An experimental drug currently being tested against breast and lung cancer shows promise in fighting the brain cancer glioblastoma and prostate cancer, researchers at UT Southwestern Medical Center have found in two preclinical studies.
The drug’s actions, observed in isolated human cells in one trial and in rodents in the other, are especially encouraging because they attacked not only the bulk of the tumor cells but also the rare cancer stem cells that are believed to be responsible for most of a cancer’s growth, said Dr. Jerry Shay, professor of cell biology and a senior co-author of both papers. The
After extensively using stem cell therapy for treatment of leukemia, doctors are now pushing for using it to help cure solid tumours.
Doctors from various countries have congregated in the city to deliberate on the efficacy of using stem cells to treat the side-effects of chemotherapy, which, if given in high dosage, kills healthy cells as well.
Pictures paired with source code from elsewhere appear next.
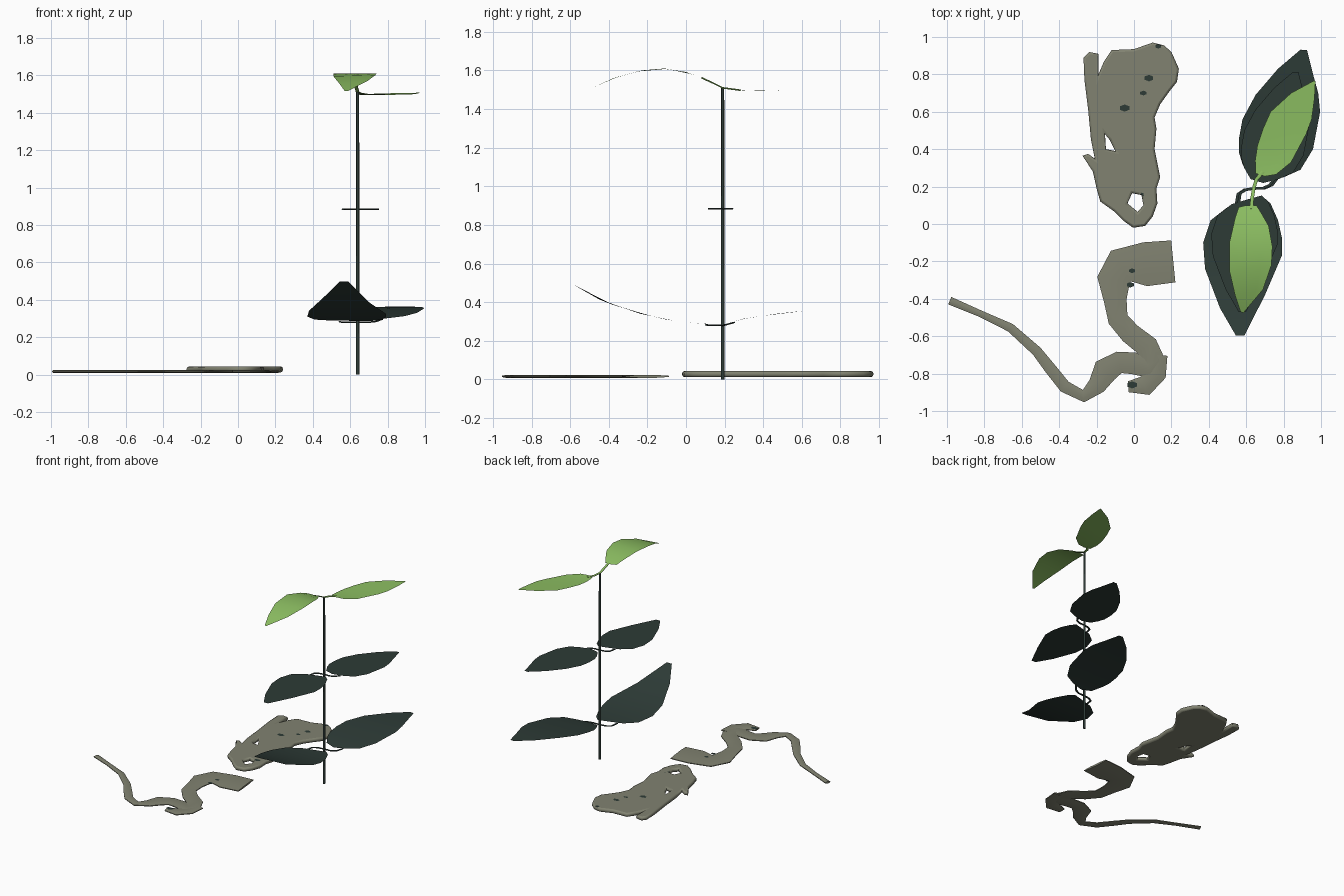
import bpy, bmesh, math
from mathutils import Vector

if "Cube" in bpy.data.objects:
    bpy.data.objects.remove(bpy.data.objects["Cube"])


def mat(name, c):
    m = bpy.data.materials.new(name)
    m.diffuse_color = (*c, 1)
    m.use_nodes = True
    m.node_tree.nodes["Principled BSDF"].inputs["Base Color"].default_value = m.diffuse_color
    return m


WOOD = mat("grey brown wood", (0.22, 0.225, 0.165))
DARK = mat("dark green", (0.026, 0.043, 0.037))
LIGHT = mat("fresh green", (0.26, 0.51, 0.12))
SX, SY = 0.64, 0.19          # stem position


def finish(name, bm, material, angle=60):
    me = bpy.data.meshes.new(name)
    bm.to_mesh(me)
    bm.free()
    me.materials.append(material)
    ob = bpy.data.objects.new(name, me)
    bpy.context.collection.objects.link(ob)
    smooth(ob, angle)
    return ob


def smooth(ob, angle):
    bpy.ops.object.select_all(action='DESELECT')
    ob.select_set(True)
    bpy.context.view_layer.objects.active = ob
    bpy.ops.object.shade_smooth_by_angle(angle=math.radians(angle))


def sweep(name, pts, material, h=None, sides=8):
    """Tube along (x, y, z, half width); h squashes its half height."""
    bm = bmesh.new()
    P = [Vector(p[:3]) for p in pts]
    rings = []
    for i, p in enumerate(P):
        a = (p - P[i - 1]).normalized() if i else Vector()
        b = (P[i + 1] - p).normalized() if i < len(P) - 1 else Vector()
        t = (a + b).normalized()
        side = t.cross(Vector((0, 0, 1))).normalized()
        up = side.cross(t)
        w = pts[i][3]
        ring = []
        for k in range(sides):
            ang = 2 * math.pi * (k + 0.5) / sides
            ring.append(bm.verts.new(p + side * w * math.cos(ang) * 1.06
                                     + up * (h or w) * math.sin(ang)))
        rings.append(ring)
    for r, s in zip(rings, rings[1:]):
        for k in range(sides):
            bm.faces.new((r[k], r[k - 1], s[k - 1], s[k]))
    bm.faces.new(rings[0])
    bm.faces.new(rings[-1][::-1])
    bmesh.ops.recalc_face_normals(bm, faces=bm.faces)
    return finish(name, bm, material)


def interp(table, y):
    """Piecewise linear height from (y, z) pairs sorted by y."""
    for (y0, z0), (y1, z1) in zip(table, table[1:]):
        if y <= y1:
            return z0 + (z1 - z0) * (y - y0) / (y1 - y0)
    return table[-1][1]


def leaf(name, rows, heights, material, scale=1.0, cols=4):
    """Single-sheet blade; rows hold left and right edge points, base to tip."""
    bm = bmesh.new()
    grid = []
    for xl, yl, xr, yr in rows:
        line = []
        for c in range(cols + 1):
            t = c / cols
            x, y = xl + (xr - xl) * t, yl + (yr - yl) * t
            line.append(bm.verts.new((SX + (x - SX) * scale, SY + (y - SY) * scale,
                                      interp(heights, y))))
        grid.append(line)
    for a, b in zip(grid, grid[1:]):
        for c in range(cols):
            f = bm.faces.new((a[c], a[c + 1], b[c + 1], b[c]))
            f.normal_update()
            if f.normal.z < 0:
                f.normal_flip()
    return finish(name, bm, material)


def slab(name, loops, z, extrude, bevel):
    """Rounded flat slab from an outline and hole outlines."""
    cu = bpy.data.curves.new(name, 'CURVE')
    cu.dimensions, cu.fill_mode = '2D', 'BOTH'
    cu.extrude, cu.bevel_depth, cu.bevel_resolution, cu.offset = extrude, bevel, 1, -bevel
    for pts in loops:
        s = cu.splines.new('POLY')
        s.points.add(len(pts) - 1)
        for q, (x, y) in zip(s.points, pts):
            q.co = (x, y, 0, 1)
        s.use_cyclic_u = True
    cu.materials.append(WOOD)
    ob = bpy.data.objects.new(name, cu)
    bpy.context.collection.objects.link(ob)
    ob.location.z = z
    bpy.ops.object.select_all(action='DESELECT')
    ob.select_set(True)
    bpy.context.view_layer.objects.active = ob
    bpy.ops.object.convert(target='MESH')
    smooth(bpy.context.view_layer.objects.active, 60)


# Broad driftwood with two holes
outline = [(-.27, .89), (-.24, .92), (-.19, .91), (-.19, .80), (-.16, .87), (-.12, .93),
           (0, .935), (.10, .97), (.16, .955), (.20, .92), (.24, .83), (.23, .76),
           (.19, .71), (.14, .64), (.11, .57), (.12, .51), (.11, .40), (.14, .25),
           (.12, .19), (.125, .11), (.10, .04), (.06, -.01), (-.005, -.02), (-.06, .02),
           (-.11, .07), (-.18, .12), (-.2, .19), (-.22, .28), (-.275, .365),
           (-.245, .375), (-.21, .35), (-.23, .45), (-.245, .61), (-.265, .77)]
hole_a = [(-.035, .11), (-.01, .165), (.04, .155), (.05, .10), (.02, .065)]
hole_b = [(-.155, .48), (-.13, .45), (-.1, .39), (-.15, .40)]
slab("driftwood", [outline, hole_a, hole_b], 0.028, 0.004, 0.012)

# Winding root, tapering to a thin tip, with a side knot
root = [(.21, -.20, .115), (.06, -.215, .12), (-.07, -.225, .10), (-.11, -.30, .09),
        (-.10, -.41, .062), (-.085, -.51, .056), (-.02, -.585, .058), (.07, -.655, .062),
        (.11, -.73, .062), (.08, -.775, .055), (.0, -.745, .06), (-.08, -.74, .06),
        (-.155, -.785, .07), (-.20, -.865, .05), (-.27, -.92, .034), (-.37, -.87, .034),
        (-.45, -.77, .032), (-.52, -.68, .028), (-.66, -.555, .024), (-.82, -.48, .018),
        (-.985, -.41, .022)]
sweep("winding_root", [(x, y, .016, w) for x, y, w in root], WOOD, h=.008)
knot = [(.13, -.70, .05), (.12, -.80, .055), (.06, -.865, .055), (-.03, -.87, .03)]
sweep("root_knot", [(x, y, .0158, w) for x, y, w in knot], WOOD, h=.008)

# Small dark patches on the wood
for i, (x, y, z, r) in enumerate([(.08, .78, .043, .022), (.05, .70, .043, .016),
                                  (-.05, .62, .043, .024), (.06, .165, .042, .022),
                                  (.13, .95, .043, .015), (-.01, -.25, .023, .016),
                                  (-.02, -.325, .022, .018), (-.01, -.86, .023, .024)]):
    bm = bmesh.new()
    bmesh.ops.create_circle(bm, cap_ends=True, radius=r, segments=6)
    for v in bm.verts:
        v.co = (x + v.co.x * 1.2, y + v.co.y * 0.8, z + .002)
    for f in bm.faces:
        f.normal_update()
        if f.normal.z < 0:
            f.normal_flip()
    finish(f"dark_patch_{i + 1}", bm, DARK)

# Stem
bm = bmesh.new()
bmesh.ops.create_cone(bm, cap_ends=True, segments=8, radius1=.0095, radius2=.008, depth=1.51)
bmesh.ops.translate(bm, verts=bm.verts, vec=(SX, SY, .755))
finish("stem", bm, DARK)

# Lower and middle leaf pairs share outlines; the middle pair is smaller and flat
back = [(.62, .25, .70, .225), (.58, .32, .80, .25), (.562, .38, .89, .29),
        (.562, .46, .957, .40), (.58, .56, .995, .60), (.65, .69, .985, .70),
        (.77, .83, .96, .79), (.89, .932, .925, .93)]
front = [(.60, .12, .69, .145), (.50, .09, .73, .11), (.41, .02, .77, .02),
         (.37, -.10, .79, -.07), (.38, -.24, .79, -.17), (.46, -.45, .70, -.38),
         (.545, -.597, .59, -.597)]
back_z = [(.19, .285), (.3, .315), (.5, .345), (.7, .362), (.95, .363)]
front_z = [(-.6, .5), (-.45, .415), (-.3, .355), (-.1, .31), (.05, .29), (.2, .285)]
flat = [(-1, .89), (1, .89)]
back_stalk = [(SX, SY), (.70, .192), (.74, .21), (.77, .25)]
front_stalk = [(SX, SY), (.59, .182), (.555, .16), (.545, .10)]
for tier, k, bz, fz in (("lower", 1, back_z, front_z), ("middle", .84, flat, flat)):
    leaf(tier + "_back_leaf", back, bz, DARK, k)
    leaf(tier + "_front_leaf", front, fz, DARK, k)
    for side, path, zs in (("back", back_stalk, bz), ("front", front_stalk, fz)):
        sweep(f"{tier}_{side}_stalk",
              [(SX + (x - SX) * k, SY + (y - SY) * k, interp(zs, y) - .006, .008)
               for x, y in path], DARK, h=.004, sides=6)

# Bright top leaves
top_back = [(.65, .27, .70, .255), (.648, .34, .76, .265), (.66, .42, .84, .33),
            (.69, .51, .92, .48), (.73, .60, .95, .56), (.84, .70, .965, .67),
            (.96, .765, .97, .765)]
top_front = [(.60, .10, .655, .10), (.56, .09, .68, .06), (.54, .03, .72, -.01),
             (.51, -.10, .74, -.12), (.51, -.25, .735, -.22), (.54, -.38, .69, -.35),
             (.57, -.47, .585, -.475)]
top_back_z = [(.19, 1.51), (.28, 1.498), (.38, 1.494), (.55, 1.5), (.8, 1.508)]
top_front_z = [(-.475, 1.515), (-.38, 1.558), (-.3, 1.585), (-.2, 1.605), (-.11, 1.61),
               (0, 1.592), (.1, 1.555), (.19, 1.51)]
leaf("top_back_leaf", top_back, top_back_z, LIGHT)
leaf("top_front_leaf", top_front, top_front_z, LIGHT)
sweep("top_back_stalk", [(x, y, interp(top_back_z, y), .01) for x, y in
                         ((SX, SY), (.655, .24), (.69, .28))], LIGHT, h=.004, sides=6)
sweep("top_front_stalk", [(x, y, interp(top_front_z, y), .01) for x, y in
                          ((SX, SY), (.632, .14), (.628, .08))], LIGHT, h=.004, sides=6)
“In several patients we have observed that the white blood cell count plummets following chemotherapy. This brings down the person’s resistance to infections. By transplanting stem cells we could counter that,” said Dr Ranjan Kumar Mohapatra, oncologist at Global Cancer Institute which is organising